I don’t spend money at Sephora to get points – I’d be spending that money anyway because I’m buying things I want to own…That said, encouraging people to obsessively camp their site and buy shit they don’t need just to avoid missing out is a seriously gross attitude, in my opinion. It’s mildly predatory. And for what? The UD Vice vault was 20,000 points (aka $20,000 spent at Sephora) – it would cost less than $3,000 to just buy the entire line outright if someone really wanted it that badly.

For the past few years, Sephora customers have kvetched about the noticeable decline in quality of the rewards on offer—and the (often sub-par) free samples that are supposed to come with every shipment but are often omitted. “It doesn’t matter which samples I request. I always end up getting some cheap-smelling perfume testers that go straight in the garbage,” one VIB Rouge member told the Observer.
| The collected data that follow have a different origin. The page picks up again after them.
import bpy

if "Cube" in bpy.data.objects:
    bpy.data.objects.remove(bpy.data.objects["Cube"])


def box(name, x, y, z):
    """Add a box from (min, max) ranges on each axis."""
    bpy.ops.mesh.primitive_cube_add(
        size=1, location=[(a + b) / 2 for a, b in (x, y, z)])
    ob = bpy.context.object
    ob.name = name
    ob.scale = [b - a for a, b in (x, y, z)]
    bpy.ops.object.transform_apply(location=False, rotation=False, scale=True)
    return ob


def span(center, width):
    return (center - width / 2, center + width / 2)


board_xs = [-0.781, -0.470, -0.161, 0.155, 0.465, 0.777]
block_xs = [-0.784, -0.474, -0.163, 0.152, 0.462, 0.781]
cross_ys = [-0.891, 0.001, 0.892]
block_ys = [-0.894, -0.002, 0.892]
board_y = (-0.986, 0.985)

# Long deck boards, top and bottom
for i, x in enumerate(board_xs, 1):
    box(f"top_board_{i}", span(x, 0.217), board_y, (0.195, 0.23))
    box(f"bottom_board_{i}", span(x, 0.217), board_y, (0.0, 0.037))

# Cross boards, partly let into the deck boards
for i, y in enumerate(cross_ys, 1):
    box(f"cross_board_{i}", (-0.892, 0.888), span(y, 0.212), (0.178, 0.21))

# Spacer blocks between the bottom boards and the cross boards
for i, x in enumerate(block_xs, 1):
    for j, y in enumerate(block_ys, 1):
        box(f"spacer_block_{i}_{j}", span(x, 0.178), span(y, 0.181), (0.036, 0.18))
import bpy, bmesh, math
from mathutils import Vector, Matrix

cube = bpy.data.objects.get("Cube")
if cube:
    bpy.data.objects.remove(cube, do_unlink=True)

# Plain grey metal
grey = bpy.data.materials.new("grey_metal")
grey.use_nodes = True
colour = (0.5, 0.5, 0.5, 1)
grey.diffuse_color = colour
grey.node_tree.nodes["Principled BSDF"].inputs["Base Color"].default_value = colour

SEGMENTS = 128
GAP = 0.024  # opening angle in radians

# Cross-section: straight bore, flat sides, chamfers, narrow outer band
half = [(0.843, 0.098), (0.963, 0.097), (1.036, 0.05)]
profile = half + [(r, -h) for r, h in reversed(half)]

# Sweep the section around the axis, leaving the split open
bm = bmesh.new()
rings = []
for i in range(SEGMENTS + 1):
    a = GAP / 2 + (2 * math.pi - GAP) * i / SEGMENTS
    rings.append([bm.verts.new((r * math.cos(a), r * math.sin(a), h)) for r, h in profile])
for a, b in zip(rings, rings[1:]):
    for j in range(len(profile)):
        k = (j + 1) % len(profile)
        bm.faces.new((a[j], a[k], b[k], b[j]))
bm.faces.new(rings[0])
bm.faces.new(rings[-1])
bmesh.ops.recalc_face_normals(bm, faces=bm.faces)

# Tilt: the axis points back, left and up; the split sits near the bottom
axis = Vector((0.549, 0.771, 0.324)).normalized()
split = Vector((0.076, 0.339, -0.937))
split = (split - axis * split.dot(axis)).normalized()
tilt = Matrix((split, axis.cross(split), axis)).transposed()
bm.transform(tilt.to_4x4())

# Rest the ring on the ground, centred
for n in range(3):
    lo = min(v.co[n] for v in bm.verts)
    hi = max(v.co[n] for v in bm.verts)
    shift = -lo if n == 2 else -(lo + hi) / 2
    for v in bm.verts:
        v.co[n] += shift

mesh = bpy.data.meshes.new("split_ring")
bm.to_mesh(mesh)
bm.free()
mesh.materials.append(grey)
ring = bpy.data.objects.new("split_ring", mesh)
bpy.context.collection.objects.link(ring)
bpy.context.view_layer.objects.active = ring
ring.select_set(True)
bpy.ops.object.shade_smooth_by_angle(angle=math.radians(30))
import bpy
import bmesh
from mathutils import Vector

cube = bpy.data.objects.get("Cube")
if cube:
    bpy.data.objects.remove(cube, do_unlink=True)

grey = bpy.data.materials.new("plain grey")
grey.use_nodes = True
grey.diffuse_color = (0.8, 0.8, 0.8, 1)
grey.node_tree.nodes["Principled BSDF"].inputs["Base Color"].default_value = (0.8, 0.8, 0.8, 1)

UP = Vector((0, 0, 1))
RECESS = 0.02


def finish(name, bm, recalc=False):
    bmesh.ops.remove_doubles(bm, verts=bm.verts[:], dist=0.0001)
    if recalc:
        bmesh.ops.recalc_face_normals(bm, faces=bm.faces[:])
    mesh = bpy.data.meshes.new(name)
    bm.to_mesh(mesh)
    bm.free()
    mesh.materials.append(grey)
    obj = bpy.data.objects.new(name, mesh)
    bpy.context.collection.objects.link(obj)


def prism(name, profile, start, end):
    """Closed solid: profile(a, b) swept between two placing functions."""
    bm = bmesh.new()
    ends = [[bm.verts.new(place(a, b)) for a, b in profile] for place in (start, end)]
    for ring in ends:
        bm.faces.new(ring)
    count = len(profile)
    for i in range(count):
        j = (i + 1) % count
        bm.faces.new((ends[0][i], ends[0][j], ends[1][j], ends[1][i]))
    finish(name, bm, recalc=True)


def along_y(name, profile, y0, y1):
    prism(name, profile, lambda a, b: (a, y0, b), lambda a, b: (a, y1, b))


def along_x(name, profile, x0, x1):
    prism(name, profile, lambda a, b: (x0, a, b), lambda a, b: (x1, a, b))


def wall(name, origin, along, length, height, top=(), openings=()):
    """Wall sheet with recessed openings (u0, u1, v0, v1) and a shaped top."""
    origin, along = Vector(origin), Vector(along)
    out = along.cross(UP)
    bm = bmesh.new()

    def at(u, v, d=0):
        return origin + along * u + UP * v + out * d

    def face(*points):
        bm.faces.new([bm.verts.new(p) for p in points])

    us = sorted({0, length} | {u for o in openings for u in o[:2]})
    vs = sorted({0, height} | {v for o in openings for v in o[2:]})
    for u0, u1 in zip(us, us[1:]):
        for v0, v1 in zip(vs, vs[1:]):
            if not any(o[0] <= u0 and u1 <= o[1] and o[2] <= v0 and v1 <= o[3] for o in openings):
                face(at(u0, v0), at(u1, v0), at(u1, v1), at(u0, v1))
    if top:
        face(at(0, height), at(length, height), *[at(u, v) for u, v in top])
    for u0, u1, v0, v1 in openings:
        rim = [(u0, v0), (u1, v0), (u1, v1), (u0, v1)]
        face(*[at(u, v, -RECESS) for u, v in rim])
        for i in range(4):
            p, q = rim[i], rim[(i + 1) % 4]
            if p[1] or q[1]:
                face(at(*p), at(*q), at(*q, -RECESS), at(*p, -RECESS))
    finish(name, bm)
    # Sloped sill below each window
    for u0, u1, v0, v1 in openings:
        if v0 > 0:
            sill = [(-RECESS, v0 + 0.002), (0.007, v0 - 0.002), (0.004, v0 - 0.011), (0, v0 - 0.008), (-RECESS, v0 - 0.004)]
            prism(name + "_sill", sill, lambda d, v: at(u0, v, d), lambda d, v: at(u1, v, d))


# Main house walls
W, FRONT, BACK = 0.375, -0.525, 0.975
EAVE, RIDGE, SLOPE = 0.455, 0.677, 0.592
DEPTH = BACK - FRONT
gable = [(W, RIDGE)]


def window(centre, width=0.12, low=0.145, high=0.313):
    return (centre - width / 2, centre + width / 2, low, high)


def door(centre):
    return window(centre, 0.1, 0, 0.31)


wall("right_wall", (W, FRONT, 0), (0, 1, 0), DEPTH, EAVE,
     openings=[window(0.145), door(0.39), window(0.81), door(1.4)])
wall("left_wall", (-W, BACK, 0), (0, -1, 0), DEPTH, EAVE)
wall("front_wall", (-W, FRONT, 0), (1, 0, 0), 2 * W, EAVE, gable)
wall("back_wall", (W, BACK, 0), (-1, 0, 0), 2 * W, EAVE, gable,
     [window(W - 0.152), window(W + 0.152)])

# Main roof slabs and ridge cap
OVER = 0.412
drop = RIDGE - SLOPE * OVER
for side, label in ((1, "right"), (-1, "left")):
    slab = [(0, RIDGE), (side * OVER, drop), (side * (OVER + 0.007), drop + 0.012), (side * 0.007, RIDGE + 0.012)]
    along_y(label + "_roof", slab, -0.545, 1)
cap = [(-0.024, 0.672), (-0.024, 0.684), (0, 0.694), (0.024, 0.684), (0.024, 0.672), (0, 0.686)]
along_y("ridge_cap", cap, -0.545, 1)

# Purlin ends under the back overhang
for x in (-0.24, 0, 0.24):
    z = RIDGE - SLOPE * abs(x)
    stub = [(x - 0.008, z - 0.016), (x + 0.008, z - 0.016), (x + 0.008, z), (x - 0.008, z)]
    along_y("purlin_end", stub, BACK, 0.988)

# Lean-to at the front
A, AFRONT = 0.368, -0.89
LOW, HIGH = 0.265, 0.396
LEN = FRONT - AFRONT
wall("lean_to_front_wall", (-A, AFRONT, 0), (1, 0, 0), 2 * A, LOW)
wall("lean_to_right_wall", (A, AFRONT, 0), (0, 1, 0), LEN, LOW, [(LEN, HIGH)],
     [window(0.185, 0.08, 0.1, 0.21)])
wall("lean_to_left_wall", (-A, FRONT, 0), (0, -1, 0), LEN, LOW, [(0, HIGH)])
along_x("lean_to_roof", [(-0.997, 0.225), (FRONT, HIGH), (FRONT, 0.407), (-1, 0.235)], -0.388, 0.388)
More often than not, the selection sent seems random rather than based on customer request. This represents yet another failure of managing expectations on Sephora’s part.

Some industry pundits are wondering if Sephora might be making this move to shift more inventory so as to acquire more sample products. “This might give the retailer room to provide even more samples (perhaps from larger assortment of brands they carry) and therefore, customers will have more variety and chances to fall in love with new products,” one beauty executive theorized to the Observer.

That exec also used the term “forced spending of points” to describe what Sephora’s new policy will enact. It is a truth universally acknowledged that human beings don’t like to be forced to do anything. Enthusiasts who plunge hundreds or thousands of dollars a year into their obsession really don’t like to be forced to do things by those whose pockets they are lining. They know what their business is worth, and are well aware that there are plenty of other places to shop. Sephora needs customers more than customers need Sephora—whether the retailer realizes it or not.

Jackie Danicki created one of the first and most popular beauty blogs in 2004 and has consulted some of the world’s most iconic brands on digital content strategy and innovation. Jackie blogs at http://burnedoutbeauty.com, and you can find her on Twitter, Instagram, and Snapchat as @burnedoutbeauty.